Expand this Topic clickable element to expand a topic
Skip to content
Optica Publishing Group

Impact of Laser Phase Noise on Self-Coherent Transceivers Employing High-Order QAM Formats

Not Accessible

Your library or personal account may give you access

Abstract

Recent studies have shown that the self-coherent systems, including the bi-directional, the Stokes-vector-modulation direct-detection (SVM-DD), and the Kramers-Kronig (KK) schemes, have the potential to reduce the cost of short-reach networks. One of the most attractive features of the self-coherent systems is that they may eliminate the necessity of a narrow-linewidth laser, which is mandatory in the conventional full coherent systems employing high-order quadrature-amplitude-modulation (QAM) formats. On the other hand, it is also recognized that the laser phase noise may have a significant impact on the system performance if there exists a large length mismatch between the signal and the CW tone in the transmission paths. In this paper, we analyze the impact of laser phase noise on the self-coherent systems numerically and experimentally by considering the bi-directional system as an example case. As a result, we show that the performance of the self-coherent system can be described efficiently by using a limited number of normalized parameters. We then reveal the existence of a distinctive threshold on the path length mismatch that influences the bit-error-rate (BER) performance; the penalty increases in a stepwise manner as the length mismatch exceeds the threshold and converges to a constant value. Based on the results, we suggest the feasibility of employing high-order QAM formats to transmit >800 Gb/s signals per polarization using a 10-MHz-linewidth laser. Finally, proof-of-concept experimental results are presented to verify the theoretical and numerical analyses.
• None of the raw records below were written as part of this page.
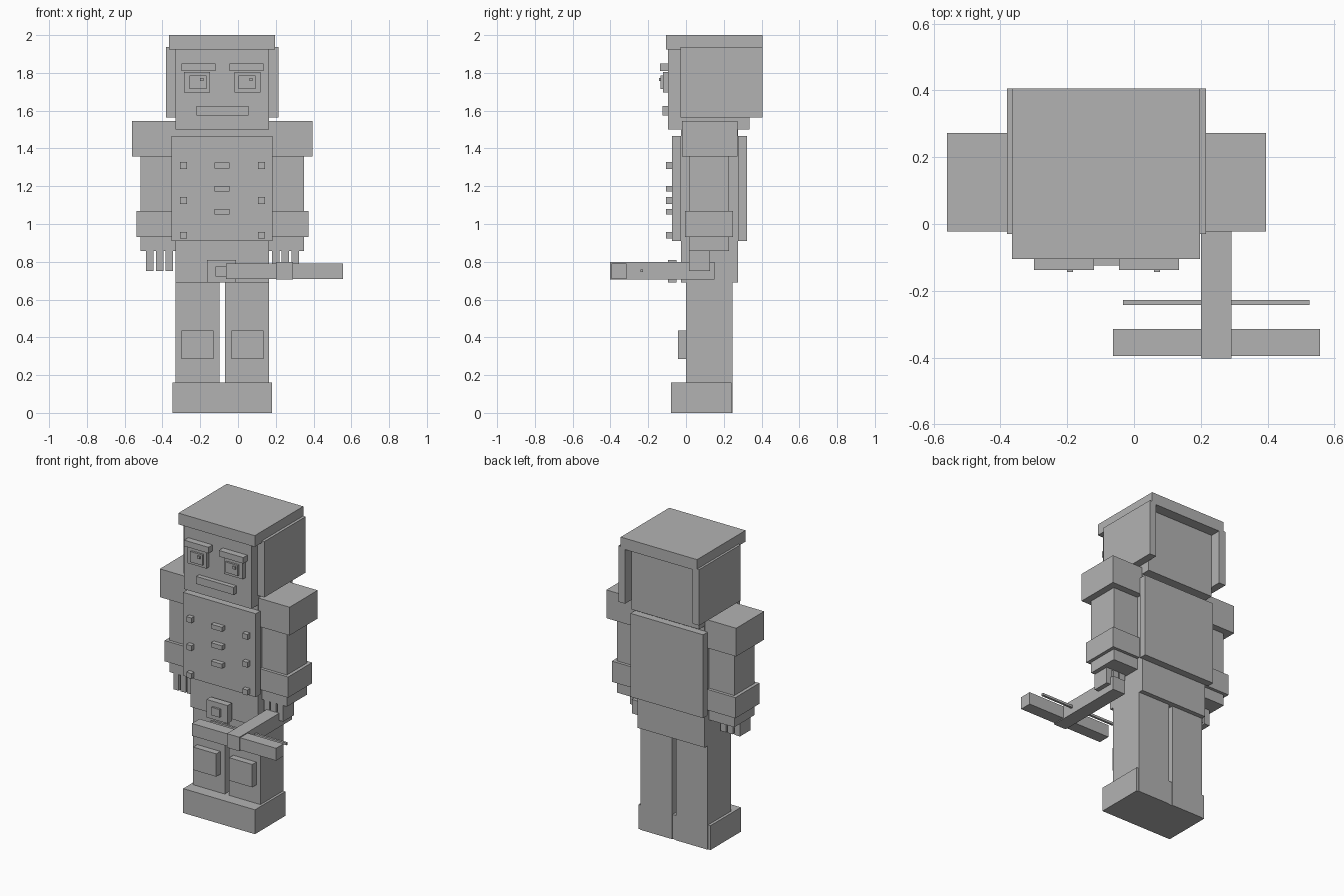
import bpy

CX = -0.0825  # symmetry plane of the figure

grey = bpy.data.materials.new("plain grey")
grey.diffuse_color = (0.45, 0.45, 0.45, 1)


def box(name, x, y, z):
    """Axis-aligned box from (min, max) pairs."""
    lo, hi = zip(x, y, z)
    v = [(a, b, c) for a in (lo[0], hi[0]) for b in (lo[1], hi[1]) for c in (lo[2], hi[2])]
    f = [(0, 1, 3, 2), (4, 6, 7, 5), (0, 4, 5, 1), (2, 3, 7, 6), (0, 2, 6, 4), (1, 5, 7, 3)]
    me = bpy.data.meshes.new(name)
    me.from_pydata(v, [], f)
    me.materials.append(grey)
    ob = bpy.data.objects.new(name, me)
    bpy.context.collection.objects.link(ob)
    return ob


def pair(name, x, y, z):
    """Box plus its mirror image across the figure's centre."""
    box(name + "_right", x, y, z)
    box(name + "_left", (2 * CX - x[1], 2 * CX - x[0]), y, z)


# head and hair
box("head", (-0.33, 0.165), (-0.095, 0.335), (1.50, 1.93))
box("hair_top", (-0.365, 0.197), (-0.105, 0.405), (1.925, 2.0))
pair("hair_side", (-0.38, -0.33), (-0.03, 0.405), (1.565, 1.937))

# face
pair("eyebrow", (-0.30, -0.12), (-0.138, -0.095), (1.81, 1.85))
pair("eye", (-0.285, -0.147), (-0.122, -0.095), (1.695, 1.805))
pair("pupil", (-0.257, -0.167), (-0.135, -0.12), (1.715, 1.785))
for i, x in enumerate((-0.20, 0.06)):
    box(f"eye_glint_{i}", (x, x + 0.018), (-0.143, -0.134), (1.756, 1.774))
box("mouth", (-0.22, 0.055), (-0.125, -0.095), (1.575, 1.625))

# torso, chest and back plates
box("torso", (-0.33, 0.165), (-0.027, 0.275), (0.69, 1.50))
box("chest_plate", (-0.352, 0.183), (-0.075, -0.027), (0.91, 1.465))
box("back_plate", (-0.352, 0.183), (0.275, 0.323), (0.91, 1.465))

# buttons
for i, z in enumerate((1.292, 1.107, 0.922)):
    pair(f"side_button_{i}", (-0.307, -0.27), (-0.105, -0.075), (z, z + 0.035))
for i, z in enumerate((1.295, 1.172, 1.05)):
    box(f"middle_button_{i}", (-0.125, -0.045), (-0.105, -0.075), (z, z + 0.03))

# buckle
box("buckle", (-0.165, -0.01), (-0.095, -0.05), (0.69, 0.81))
box("buckle_centre", (-0.12, -0.06), (-0.108, -0.095), (0.722, 0.775))

# legs
pair("leg", (-0.33, -0.097), (0.0, 0.245), (0.0, 0.69))
pair("knee_pad", (-0.30, -0.13), (-0.043, 0.0), (0.285, 0.437))
box("shoes", (-0.348, 0.181), (-0.08, 0.24), (0.0, 0.162))

# arms
pair("shoulder", (-0.56, -0.33), (-0.022, 0.273), (1.357, 1.545))
pair("arm", (-0.515, -0.33), (0.015, 0.228), (0.857, 1.36))
pair("cuff", (-0.537, -0.31), (-0.005, 0.248), (0.93, 1.068))
for i, x in enumerate((-0.487, -0.435, -0.385)):
    pair(f"finger_{i}", (x, x + 0.04), (0.015, 0.128), (0.75, 0.857))

# crossbow
box("crossbow_stock", (0.20, 0.292), (-0.403, 0.152), (0.705, 0.798))
box("crossbow_bow", (-0.063, 0.557), (-0.395, -0.315), (0.71, 0.792))
box("crossbow_string", (-0.033, 0.525), (-0.242, -0.227), (0.745, 0.76))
PDF Article

References

You do not have subscription access to this journal. Citation lists with outbound citation links are available to subscribers only. You may subscribe either as an Optica member, or as an authorized user of your institution.

Contact your librarian or system administrator
or
Login to access Optica Member Subscription

Cited By

You do not have subscription access to this journal. Cited by links are available to subscribers only. You may subscribe either as an Optica member, or as an authorized user of your institution.

Contact your librarian or system administrator
or
Login to access Optica Member Subscription

Select as filters


Select Topics Cancel
© Copyright 2022 | Optica Publishing Group. All Rights Reserved